The Act clarifies the rights and obligations of apartment owners, such as in relation to inheritance, restrictions on transfers like mortgage and sale, and the right to common areas and facilities.
Understanding the Terms used in the Act
Administrator : An Administrator is an authority appointed to the union territory of Delhi, by the President of India, as mandated by the Article 239 of the constitution.
Authority : An authority is one who is established or constituted under a law.
Bye-Laws : Bye-laws are laws made under the Delhi Apartment Ownership Act, 1986.
Common Areas and Facilities : Common Areas and Facilities constitutes the land on which the multi-storied apartment building is located, the gardens, basements, cellars, parking areas, and any other such creations, and all the structural elements like lobbies, corridors, fire escapes, and beams and columns.
Common Expenses and Common Profits : Common expenses are sums of money, lawfully assessed against the apartment owners, which go into administration, repair, and maintenance or for modifying common areas and facilities.
After the deduction of the common expenses, what’s left after balancing all the incomes and profits are the common profits.

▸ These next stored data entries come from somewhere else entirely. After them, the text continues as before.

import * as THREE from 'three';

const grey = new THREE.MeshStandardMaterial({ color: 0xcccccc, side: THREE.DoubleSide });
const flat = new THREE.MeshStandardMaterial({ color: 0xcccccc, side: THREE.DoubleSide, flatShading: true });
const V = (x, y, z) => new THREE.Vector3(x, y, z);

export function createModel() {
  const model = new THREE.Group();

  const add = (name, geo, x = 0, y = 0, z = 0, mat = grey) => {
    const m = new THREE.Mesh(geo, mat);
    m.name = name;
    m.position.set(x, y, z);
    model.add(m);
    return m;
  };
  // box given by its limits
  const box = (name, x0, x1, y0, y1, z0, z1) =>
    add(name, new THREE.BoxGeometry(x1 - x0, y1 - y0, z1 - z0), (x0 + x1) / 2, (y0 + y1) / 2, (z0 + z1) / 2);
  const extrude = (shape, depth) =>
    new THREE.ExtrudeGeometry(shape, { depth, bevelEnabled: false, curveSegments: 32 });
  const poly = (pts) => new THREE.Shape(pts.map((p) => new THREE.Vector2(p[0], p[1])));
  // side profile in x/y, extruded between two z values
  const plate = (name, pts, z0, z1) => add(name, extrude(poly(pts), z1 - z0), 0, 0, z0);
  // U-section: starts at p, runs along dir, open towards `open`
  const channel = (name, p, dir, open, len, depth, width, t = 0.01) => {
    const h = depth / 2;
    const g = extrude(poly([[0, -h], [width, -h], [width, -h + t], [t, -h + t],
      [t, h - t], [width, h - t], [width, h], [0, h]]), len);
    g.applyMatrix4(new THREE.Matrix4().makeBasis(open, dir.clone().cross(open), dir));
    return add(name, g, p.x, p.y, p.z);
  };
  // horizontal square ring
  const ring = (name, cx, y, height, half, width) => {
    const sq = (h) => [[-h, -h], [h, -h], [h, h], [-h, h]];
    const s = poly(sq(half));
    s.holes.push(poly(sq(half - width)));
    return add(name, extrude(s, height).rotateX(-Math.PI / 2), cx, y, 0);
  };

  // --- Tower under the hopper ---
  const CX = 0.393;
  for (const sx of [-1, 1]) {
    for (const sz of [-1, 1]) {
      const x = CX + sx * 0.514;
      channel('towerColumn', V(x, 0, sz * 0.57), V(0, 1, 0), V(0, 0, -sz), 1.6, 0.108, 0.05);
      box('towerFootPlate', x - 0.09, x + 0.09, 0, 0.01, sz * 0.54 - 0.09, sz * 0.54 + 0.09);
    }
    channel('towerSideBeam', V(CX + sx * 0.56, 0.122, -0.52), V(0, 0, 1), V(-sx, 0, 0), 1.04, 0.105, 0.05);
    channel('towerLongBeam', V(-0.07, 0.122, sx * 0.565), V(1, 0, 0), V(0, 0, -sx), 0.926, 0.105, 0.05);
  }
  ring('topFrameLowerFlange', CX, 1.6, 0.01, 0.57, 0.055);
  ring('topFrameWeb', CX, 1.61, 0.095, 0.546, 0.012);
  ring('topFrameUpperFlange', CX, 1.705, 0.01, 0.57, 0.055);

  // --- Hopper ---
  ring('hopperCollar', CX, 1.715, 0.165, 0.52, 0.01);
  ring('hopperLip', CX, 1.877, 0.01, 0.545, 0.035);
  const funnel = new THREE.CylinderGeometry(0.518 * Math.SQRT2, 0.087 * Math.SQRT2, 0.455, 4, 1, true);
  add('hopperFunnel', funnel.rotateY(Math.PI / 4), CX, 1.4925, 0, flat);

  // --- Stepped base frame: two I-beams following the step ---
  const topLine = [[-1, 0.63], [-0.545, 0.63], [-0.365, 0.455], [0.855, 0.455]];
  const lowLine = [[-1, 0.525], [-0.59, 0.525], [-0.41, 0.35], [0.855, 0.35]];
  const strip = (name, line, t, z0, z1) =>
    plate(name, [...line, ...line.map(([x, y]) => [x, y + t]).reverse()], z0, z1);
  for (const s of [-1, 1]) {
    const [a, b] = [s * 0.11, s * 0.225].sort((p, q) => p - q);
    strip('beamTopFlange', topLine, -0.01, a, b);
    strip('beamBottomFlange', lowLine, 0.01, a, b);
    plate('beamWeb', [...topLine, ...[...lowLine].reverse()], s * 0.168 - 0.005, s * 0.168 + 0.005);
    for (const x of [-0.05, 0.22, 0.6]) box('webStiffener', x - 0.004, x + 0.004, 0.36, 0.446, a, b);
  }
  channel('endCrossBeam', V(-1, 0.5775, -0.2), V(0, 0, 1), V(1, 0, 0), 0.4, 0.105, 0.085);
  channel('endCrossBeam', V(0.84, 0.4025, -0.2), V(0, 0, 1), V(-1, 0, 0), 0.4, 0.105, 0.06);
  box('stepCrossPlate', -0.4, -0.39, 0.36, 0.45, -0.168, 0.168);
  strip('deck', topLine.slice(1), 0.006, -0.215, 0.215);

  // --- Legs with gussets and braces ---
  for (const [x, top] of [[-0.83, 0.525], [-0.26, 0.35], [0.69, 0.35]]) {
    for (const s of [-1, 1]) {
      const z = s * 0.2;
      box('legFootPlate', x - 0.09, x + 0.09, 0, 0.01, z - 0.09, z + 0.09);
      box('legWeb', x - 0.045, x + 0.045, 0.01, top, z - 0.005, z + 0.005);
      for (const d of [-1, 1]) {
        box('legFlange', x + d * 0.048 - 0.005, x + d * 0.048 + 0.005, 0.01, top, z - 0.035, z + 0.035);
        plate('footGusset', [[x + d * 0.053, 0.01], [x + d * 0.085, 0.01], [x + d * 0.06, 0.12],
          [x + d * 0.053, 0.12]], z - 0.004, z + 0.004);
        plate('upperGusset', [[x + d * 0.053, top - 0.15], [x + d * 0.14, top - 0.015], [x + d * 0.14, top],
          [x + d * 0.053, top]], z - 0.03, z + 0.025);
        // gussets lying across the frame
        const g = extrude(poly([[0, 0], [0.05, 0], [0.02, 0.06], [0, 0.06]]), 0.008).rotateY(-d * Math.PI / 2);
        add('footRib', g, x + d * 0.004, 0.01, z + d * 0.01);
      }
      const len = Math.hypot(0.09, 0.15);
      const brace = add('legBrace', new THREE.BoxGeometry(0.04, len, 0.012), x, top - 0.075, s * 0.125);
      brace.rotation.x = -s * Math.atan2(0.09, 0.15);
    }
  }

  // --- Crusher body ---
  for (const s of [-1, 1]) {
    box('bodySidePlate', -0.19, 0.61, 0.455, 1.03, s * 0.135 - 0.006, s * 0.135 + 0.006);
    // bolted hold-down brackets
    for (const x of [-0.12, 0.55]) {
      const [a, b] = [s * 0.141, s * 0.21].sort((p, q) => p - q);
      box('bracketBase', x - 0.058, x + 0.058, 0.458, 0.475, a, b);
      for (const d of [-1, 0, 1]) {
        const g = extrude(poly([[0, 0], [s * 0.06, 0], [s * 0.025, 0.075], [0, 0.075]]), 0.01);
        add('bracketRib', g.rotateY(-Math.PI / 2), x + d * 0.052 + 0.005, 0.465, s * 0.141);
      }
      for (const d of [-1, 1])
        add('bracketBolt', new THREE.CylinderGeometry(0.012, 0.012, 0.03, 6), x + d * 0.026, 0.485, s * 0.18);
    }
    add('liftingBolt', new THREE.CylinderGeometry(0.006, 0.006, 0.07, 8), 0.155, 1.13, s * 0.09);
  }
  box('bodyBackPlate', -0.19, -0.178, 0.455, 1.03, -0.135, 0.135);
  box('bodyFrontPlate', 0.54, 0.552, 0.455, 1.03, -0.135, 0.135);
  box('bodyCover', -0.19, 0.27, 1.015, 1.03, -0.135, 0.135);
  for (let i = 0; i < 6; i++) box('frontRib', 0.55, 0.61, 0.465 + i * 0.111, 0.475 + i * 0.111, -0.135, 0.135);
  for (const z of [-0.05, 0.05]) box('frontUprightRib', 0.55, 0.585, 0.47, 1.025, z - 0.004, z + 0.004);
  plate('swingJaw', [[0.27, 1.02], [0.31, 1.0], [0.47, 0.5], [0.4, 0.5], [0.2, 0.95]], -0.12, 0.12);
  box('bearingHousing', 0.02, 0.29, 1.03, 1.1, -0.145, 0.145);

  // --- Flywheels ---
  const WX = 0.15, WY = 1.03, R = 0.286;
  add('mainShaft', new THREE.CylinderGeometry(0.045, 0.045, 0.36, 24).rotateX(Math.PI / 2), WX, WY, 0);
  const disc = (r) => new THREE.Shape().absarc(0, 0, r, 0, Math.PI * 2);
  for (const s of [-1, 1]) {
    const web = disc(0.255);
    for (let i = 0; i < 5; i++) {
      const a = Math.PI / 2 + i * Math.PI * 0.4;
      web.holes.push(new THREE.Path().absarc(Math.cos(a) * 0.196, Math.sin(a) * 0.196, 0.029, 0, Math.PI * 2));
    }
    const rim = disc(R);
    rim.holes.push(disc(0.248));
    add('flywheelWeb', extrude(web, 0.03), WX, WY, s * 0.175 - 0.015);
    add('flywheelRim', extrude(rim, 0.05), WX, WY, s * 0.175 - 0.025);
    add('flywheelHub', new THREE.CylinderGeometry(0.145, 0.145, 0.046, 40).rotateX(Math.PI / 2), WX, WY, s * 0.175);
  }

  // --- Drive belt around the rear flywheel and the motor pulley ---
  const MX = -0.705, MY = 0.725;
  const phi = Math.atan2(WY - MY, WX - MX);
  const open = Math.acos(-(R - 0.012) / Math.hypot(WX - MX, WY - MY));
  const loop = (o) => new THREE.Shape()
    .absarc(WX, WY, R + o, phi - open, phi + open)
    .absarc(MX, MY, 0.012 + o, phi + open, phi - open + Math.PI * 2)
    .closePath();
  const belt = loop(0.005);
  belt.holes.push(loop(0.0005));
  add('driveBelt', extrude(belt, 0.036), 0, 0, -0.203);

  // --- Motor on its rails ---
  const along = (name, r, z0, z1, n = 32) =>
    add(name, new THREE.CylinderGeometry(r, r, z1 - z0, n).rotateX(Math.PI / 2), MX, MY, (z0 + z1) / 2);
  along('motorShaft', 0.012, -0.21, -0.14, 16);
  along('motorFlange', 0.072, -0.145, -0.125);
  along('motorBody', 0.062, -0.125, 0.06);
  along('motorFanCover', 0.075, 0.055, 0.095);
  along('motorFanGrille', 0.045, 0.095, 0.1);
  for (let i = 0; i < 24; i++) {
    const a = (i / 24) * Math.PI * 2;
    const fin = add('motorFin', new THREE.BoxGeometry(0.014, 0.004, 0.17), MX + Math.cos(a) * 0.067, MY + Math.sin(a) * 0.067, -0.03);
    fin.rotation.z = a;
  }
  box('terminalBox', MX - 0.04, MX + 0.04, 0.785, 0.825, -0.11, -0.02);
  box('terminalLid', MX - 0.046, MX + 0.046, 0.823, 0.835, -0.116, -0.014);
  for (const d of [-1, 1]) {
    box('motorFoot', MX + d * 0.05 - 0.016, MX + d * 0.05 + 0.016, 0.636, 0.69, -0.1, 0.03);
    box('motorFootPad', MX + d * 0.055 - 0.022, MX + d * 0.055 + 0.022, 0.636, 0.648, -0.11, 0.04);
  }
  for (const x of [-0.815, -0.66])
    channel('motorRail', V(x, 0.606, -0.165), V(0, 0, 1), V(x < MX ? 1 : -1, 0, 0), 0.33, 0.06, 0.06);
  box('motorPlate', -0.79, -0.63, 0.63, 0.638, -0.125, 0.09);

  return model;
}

The Key Features Of The Act
Applicability of the Act
The Delhi Apartment Ownership Act, 1986 is applicable to all multi-storied apartment buildings, with at least two stories and four units, constructed by any group housing co-operative society, person, or authority, before or after the commencement of the Act.
The Act is applicable to the whole of the union territory of Delhi.

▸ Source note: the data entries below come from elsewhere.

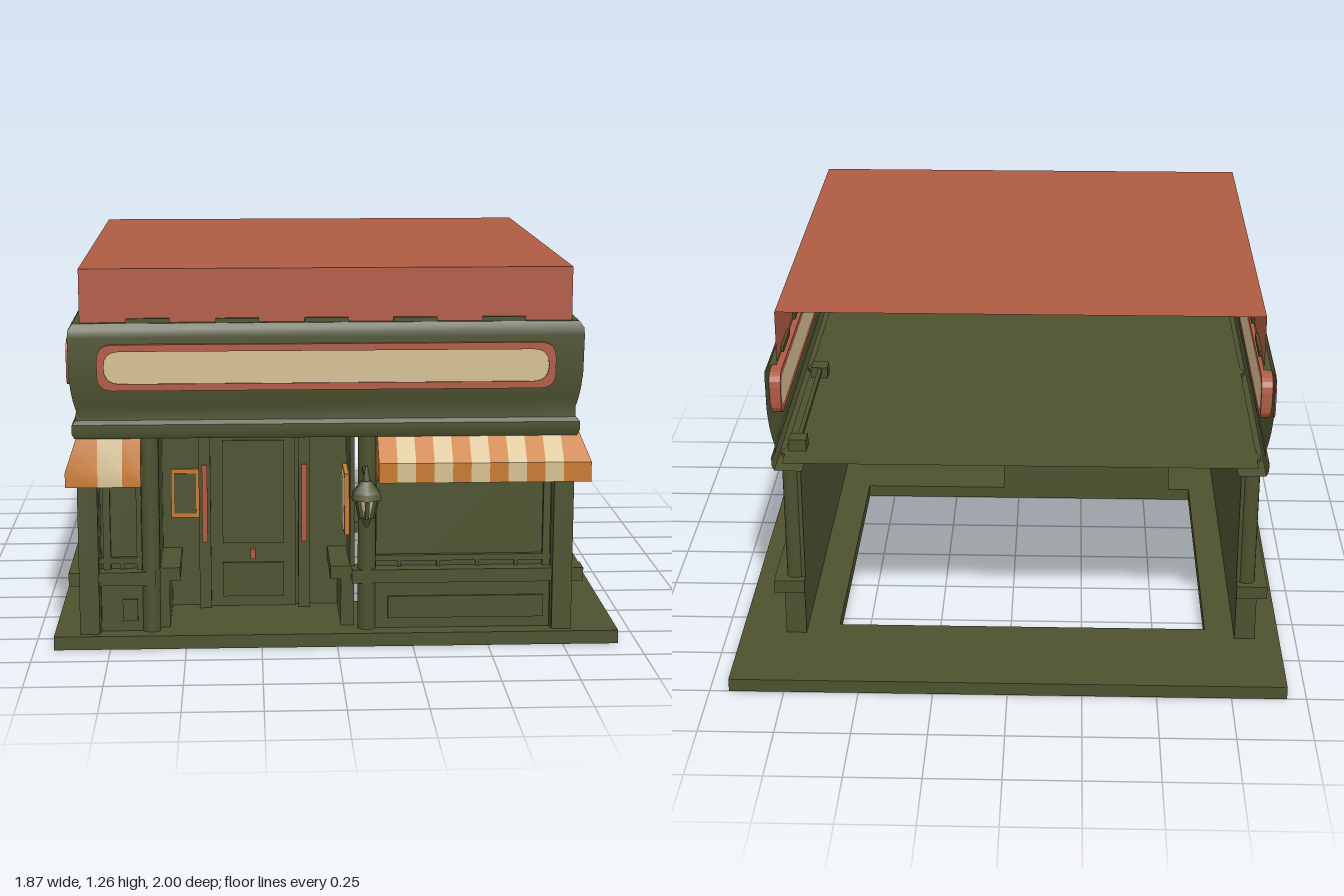
import * as THREE from 'three';
import { toCreasedNormals } from 'three/addons/utils/BufferGeometryUtils.js';

const mat = (name, color) => {
  const m = new THREE.MeshStandardMaterial({ color, side: THREE.DoubleSide });
  m.name = name;
  return m;
};

export function createModel() {
  const green = mat('olive green', 0x4d522f);
  const red = mat('brick red', 0xb05b43);
  const orange = mat('awning orange', 0xc87a30);
  const cream = mat('cream', 0xd6c193);

  const root = new THREE.Group();
  root.name = 'cornerShop';
  const add = (name, geo, m, x = 0, y = 0, z = 0, ry = 0) => {
    const mesh = new THREE.Mesh(geo, m);
    mesh.name = name;
    mesh.position.set(x, y, z);
    mesh.rotation.y = ry;
    root.add(mesh);
    return mesh;
  };
  // box given by its min and max corners
  const box = (name, m, x0, x1, y0, y1, z0, z1) =>
    add(name, new THREE.BoxGeometry(x1 - x0, y1 - y0, z1 - z0), m, (x0 + x1) / 2, (y0 + y1) / 2, (z0 + z1) / 2);
  const post = (name, r, y0, y1, x, z) =>
    add(name, new THREE.CylinderGeometry(r, r, y1 - y0, 16), green, x, (y0 + y1) / 2, z);
  // sheet lofted through a list of cross-sections
  const loft = (sections) => {
    const p = [];
    for (let i = 0; i < sections.length - 1; i++) {
      const A = sections[i], B = sections[i + 1];
      for (let j = 0; j < A.length - 1; j++) p.push(...A[j], ...B[j], ...B[j + 1], ...A[j], ...B[j + 1], ...A[j + 1]);
    }
    const g = new THREE.BufferGeometry();
    g.setAttribute('position', new THREE.Float32BufferAttribute(p, 3));
    return toCreasedNormals(g, 0.6);
  };

  const X0 = -0.83, X1 = 0.76, CX = (X0 + X1) / 2, HX = (X1 - X0) / 2, ZF = 0.845, FLOOR = 0.045;

  // base slab with an open middle
  const slab = new THREE.Shape([[-0.935, -0.877], [0.935, -0.877], [0.935, 1], [-0.935, 1]].map(p => new THREE.Vector2(...p)));
  slab.holes.push(new THREE.Path([[-0.68, -0.5], [-0.68, 0.62], [0.6, 0.62], [0.6, -0.5]].map(p => new THREE.Vector2(...p))));
  add('baseSlab', new THREE.ExtrudeGeometry(slab, { depth: FLOOR, bevelEnabled: false }).rotateX(-Math.PI / 2), green);

  // roof shell, open at the back
  const rb = -0.73, rf = 0.855;
  const roofLine = [[X0, rb], [X0, rf], [X1, rf], [X1, rb]];
  add('roofSides', loft(roofLine.map(([x, z]) => [[x, 1.08, z], [x, 1.26, z]])), red);
  add('roofTop', new THREE.PlaneGeometry(X1 - X0, rf - rb).rotateX(-Math.PI / 2), red, CX, 1.26, (rb + rf) / 2);
  add('ceilingDeck', new THREE.PlaneGeometry(X1 - X0, rf - rb).rotateX(-Math.PI / 2), green, CX, 0.72, (rb + rf) / 2);

  // rail with brackets lying on the deck
  box('deckRail', green, 0.71, 0.725, 0.74, 0.755, -0.62, 0.06);
  for (const z of [-0.6, 0.04]) box('railBracket', green, 0.69, 0.75, 0.72, 0.76, z - 0.03, z + 0.03);

  // moulded cornice on three sides
  const profile = [[-0.07, 0.705], [0.022, 0.708], [0.03, 0.725], [0.03, 0.755], [0.018, 0.768], [0.016, 0.8],
    [0.024, 0.83], [0.031, 0.87], [0.036, 0.92], [0.038, 1.04], [0.036, 1.065], [0.022, 1.085], [-0.005, 1.088]];
  const around = [[X0, -0.76, -1, 0], [X0, ZF, -1, 1], [X1, ZF, 1, 1], [X1, -0.76, 1, 0]];
  add('cornice', loft(around.map(([x, z, sx, sz]) => profile.map(([o, y]) => [x + sx * o, y, z + sz * o]))), green);
  // small raised flashings at the foot of the roof
  for (let i = 0; i < 5; i++) {
    const x = -0.61 + i * 0.287, z = -0.55 + i * 0.3;
    box('roofFlashing', green, x - 0.07, x + 0.07, 1.08, 1.1, ZF, ZF + 0.02);
    for (const s of [-1, 1]) {
      const sx = CX + s * HX;
      box('roofFlashing', green, sx - 0.01, sx + 0.01, 1.08, 1.1, z - 0.08, z + 0.08);
    }
  }

  // sign boards with rounded corners
  const pill = (w, h, r) => {
    const a = w / 2, b = h / 2, s = new THREE.Shape();
    s.moveTo(-a + r, -b).lineTo(a - r, -b).quadraticCurveTo(a, -b, a, -b + r).lineTo(a, b - r)
      .quadraticCurveTo(a, b, a - r, b).lineTo(-a + r, b).quadraticCurveTo(-a, b, -a, b - r)
      .lineTo(-a, -b + r).quadraticCurveTo(-a, -b, -a + r, -b);
    return s;
  };
  const sign = (x, z, ry) => {
    const frame = pill(1.48, 0.15, 0.05);
    frame.holes.push(pill(1.435, 0.105, 0.05));
    const opt = depth => ({ depth, bevelEnabled: false, curveSegments: 4 });
    add('signFrame', new THREE.ExtrudeGeometry(frame, opt(0.05)), red, x, 0.945, z, ry);
    add('signPanel', new THREE.ExtrudeGeometry(pill(1.435, 0.105, 0.05), opt(0.045)), cream, x, 0.945, z, ry);
  };
  sign(CX, ZF, 0);
  sign(X1, 0.06, Math.PI / 2);
  sign(X0, 0.06, -Math.PI / 2);

  // side walls
  for (const s of [-1, 1]) {
    const sb = (name, m, d0, d1, y0, y1, z0, z1) => {
      const a = CX + s * d0, b = CX + s * d1;
      box(name, m, Math.min(a, b), Math.max(a, b), y0, y1, z0, z1);
    };
    sb('sideWall', green, 0.745, 0.77, FLOOR, 0.72, -0.65, 0.79);
    sb('sidePlinth', green, 0.745, 0.815, FLOOR, 0.21, -0.68, 0.83);
    sb('sideSill', green, 0.745, 0.85, 0.205, 0.25, -0.685, 0.835);
    sb('sideHeader', green, 0.745, 0.79, 0.695, 0.72, -0.66, 0.82);
    for (const z of [0.19, 0.115, 0.04, -0.58, -0.63])
      post('sidePost', [0.115, -0.63].includes(z) ? 0.03 : 0.018, FLOOR, 0.72, CX + s * 0.78, z);
    for (const [z0, z1] of [[0.21, 0.75], [-0.52, 0.02]]) {
      for (const y of [0.28, 0.575]) sb('windowRail', green, 0.76, 0.785, y - 0.01, y + 0.01, z0, z1);
      for (const z of [z0, z1]) sb('windowStile', green, 0.76, 0.785, 0.25, 0.7, z - 0.01, z + 0.01);
      for (let i = 1; i < 4; i++) {
        const z = z0 + (z1 - z0) * i / 4;
        sb('lowerMullion', green, 0.76, 0.78, 0.25, 0.29, z - 0.006, z + 0.006);
      }
    }
    // plinth panels with a bright upper trim
    for (const [z0, z1] of [[0.2, 0.7], [-0.55, 0.04]]) {
      sb('plinthPanel', green, 0.815, 0.82, 0.09, 0.155, z0, z1);
      sb('panelTrim', orange, 0.815, 0.822, 0.155, 0.163, z0, z1);
      for (const z of [z0, z1]) sb('panelTrim', orange, 0.815, 0.822, 0.11, 0.163, z - 0.004, z + 0.004);
    }
    sb('cornerColumn', green, 0.75, 0.815, FLOOR, 0.72, 0.785, 0.85);
  }

  // front walls on either side of the entrance
  for (const [x0, x1] of [[-0.8, -0.62], [0.08, 0.73]]) {
    box('frontWall', green, x0, x1, FLOOR, 0.72, 0.755, 0.78);
    box('frontPlinth', green, x0, x1, FLOOR, 0.21, 0.755, 0.815);
    box('plinthPanel', green, x0 + 0.09, x1 - 0.04, 0.08, 0.155, 0.815, 0.822);
    for (const y of [0.28, 0.555]) box('windowRail', green, x0, x1, y - 0.01, y + 0.01, 0.78, 0.797);
    for (const x of [x0 + 0.04, x1 - 0.03]) box('windowStile', green, x - 0.012, x + 0.012, 0.25, 0.71, 0.78, 0.797);
    const n = x1 - x0 > 0.3 ? 5 : 2;
    for (let i = 1; i < n; i++) {
      const x = x0 + (x1 - x0) * i / n;
      box('lowerMullion', green, x - 0.006, x + 0.006, 0.25, 0.29, 0.78, 0.793);
    }
  }
  box('frontSill', green, -0.87, -0.6, 0.205, 0.25, 0.755, 0.835);
  box('frontSill', green, 0.05, 0.82, 0.205, 0.25, 0.755, 0.835);
  for (const x of [-0.615, 0.1]) post('entrancePost', 0.03, FLOOR, 0.72, x, 0.805);

  // entrance recess: side walls, low plinths and sills
  for (const [x, s] of [[-0.6, 1], [0.06, -1]]) {
    const rs = (name, w, y0, y1) => box(name, green, Math.min(x, x + s * w), Math.max(x, x + s * w), y0, y1, 0.5, 0.78);
    rs('recessWall', 0.015, FLOOR, 0.72);
    rs('recessPlinth', 0.045, FLOOR, 0.21);
    rs('recessSill', 0.08, 0.205, 0.25);
  }

  // menu boards: one facing forward, one on the recess side wall
  box('menuFrame', orange, -0.555, -0.46, 0.36, 0.53, 0.52, 0.535);
  box('menuPanel', green, -0.545, -0.47, 0.375, 0.515, 0.535, 0.538);
  box('sideMenuFrame', orange, 0.03, 0.046, 0.34, 0.55, 0.56, 0.72);
  box('sideMenuPanel', cream, 0.025, 0.03, 0.355, 0.535, 0.575, 0.705);

  // recessed door
  box('doorBackWall', green, -0.6, 0.06, FLOOR, 0.72, 0.5, 0.52);
  box('doorLeaf', green, -0.42, -0.13, FLOOR, 0.67, 0.52, 0.535);
  box('doorHeader', green, -0.475, -0.08, 0.685, 0.72, 0.51, 0.58);
  for (const x of [-0.44, -0.1]) {
    box('doorJamb', green, x - 0.02, x + 0.02, FLOOR, 0.69, 0.51, 0.56);
    box('doorStripe', red, x - 0.009, x + 0.009, 0.28, 0.55, 0.56, 0.566);
  }
  box('doorPanel', green, -0.38, -0.17, 0.27, 0.63, 0.535, 0.542);
  box('doorPanel', green, -0.38, -0.17, 0.08, 0.2, 0.535, 0.542);
  box('doorHandle', red, -0.285, -0.268, 0.215, 0.25, 0.535, 0.555);

  // large front awning
  const n = 11, ax0 = 0.13, ax1 = 0.79;
  const section = i => {
    const x = ax0 + (ax1 - ax0) * i / n, f = i === n ? x + 0.03 : x;
    return [[f, 0.57, 0.945], [f, 0.635, 0.945], [x, 0.72, 0.85]];
  };
  for (let i = 0; i < n; i++) add('frontAwningStripe', loft([section(i), section(i + 1)]), i % 2 ? cream : orange);
  for (const i of [0, n])
    add('frontAwningEnd', loft([section(i), section(i).map(([x, y]) => [x, y, 0.76])]), orange);

  // smaller awning wrapping the left front corner
  const wrap = [-0.64, -0.7, -0.78].map(x => [[x, 0.55, 0.885], [x, 0.6, 0.885], [x, 0.72, 0.85]]);
  wrap.push([[-0.885, 0.55, 0.885], [-0.885, 0.6, 0.885], [-0.845, 0.72, 0.85]]);
  for (let i = 1; i <= 8; i++) {
    const z = 0.885 - i * 0.094;
    wrap.push([[-0.885, 0.55, z], [-0.885, 0.6, z], [-0.845, 0.72, z]]);
  }
  for (let i = 0; i < wrap.length - 1; i++)
    add('cornerAwningStripe', loft([wrap[i], wrap[i + 1]]), i % 2 ? cream : orange);
  add('cornerAwningEnd', loft([wrap[0], wrap[0].map(([x, y]) => [x, y, 0.78])]), orange);
  add('cornerAwningEnd', loft([wrap[11], wrap[11].map(([, y, z]) => [-0.8, y, z])]), orange);

  // hanging lantern on the entrance post
  const lx = 0.09, lz = 0.945;
  const hex = (name, m, rt, rbm, y0, y1) => add(name, new THREE.CylinderGeometry(rt, rbm, y1 - y0, 6), m, lx, (y0 + y1) / 2, lz);
  hex('lanternTip', green, 0.022, 0.006, 0.425, 0.46);
  hex('lanternGlass', cream, 0.034, 0.02, 0.46, 0.52);
  hex('lanternEave', green, 0.05, 0.055, 0.52, 0.54);
  hex('lanternCap', green, 0.02, 0.05, 0.54, 0.58);
  hex('lanternFinial', green, 0.004, 0.014, 0.58, 0.63);
  for (let i = 0; i < 6; i++) {
    const a = i * Math.PI / 3;
    const rib = add('lanternRib', new THREE.BoxGeometry(0.014, 0.065, 0.012), green, lx + Math.sin(a) * 0.029, 0.49, lz + Math.cos(a) * 0.029, a);
    rib.rotation.order = 'YXZ';
    rib.rotation.x = 0.23;
  }
  box('lanternBracket', green, lx - 0.008, lx + 0.008, 0.585, 0.6, 0.8, lz);

  return root;
}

Bye-Laws to be framed as per administrator’s Model Laws
The bye-laws framed by any association of apartment owners should be exactly in accordance with the model bye-laws framed by the Administrator. In case the association wishes to make any changes, the members of the association require a prior approval from the Administrator.
Apartments to be heritable and transferable
According to the Act, every apartment, including its common areas and facilities, will be a transferable and heritable immovable property. The apartment owner can transfer his apartment and his share of the non-partitioned common areas and facilities by way of lease, mortgage, sale, exchange, or gift.
Common Areas and Facilities to be used by all apartment owners for intended purposes
All common areas and facilities will be available for use by all apartment owners. The common areas and facilities will not be divided or partitioned. Each apartment owner will use it for the purpose that it’s intended for, without hindering or encroaching upon another apartment owner’s right to use the space.
The Common Profits and Expenses to be shared in a certain proportion
The profits will be distributed, and the expenses charged, to all the apartment owners in proportion of the percentage of the undivided interest they hold in the common areas and facilities.
Sometimes it so happens that the apartment owner isn’t an occupant of his or her apartment. In this case, the person currently occupying that apartment needs to pay his or her share of the common expenses.
Certain Works Are Prohibited
No apartment owner can make such changes to the structure of the apartment as would lead to the reduction in the property value and affect the safety and soundness of the property. To do so, one would have to acquire consent from all the apartment owners of the association.
Excavating a cellar or additional basement, or adding any material structure is the kind of works that are prohibited.
What the Act means for the people involved?
An apartment owner can easily transfer, purchase, or gift multi-storied residential and commercial apartments, co-operative group housing society apartments, and private apartments.
Earlier, the apartments in Delhi were monopolized by such parties as the Registrar of the Group Housing Society, Delhi Development Authority (DDA), and the builders. With the implementation of this Act, this monopoly comes to an end. All of the rights are now given to the associations of apartment owners.
Fairfield Institute Of Management &Technology,
GGSIPU, Kapashera, New Delhi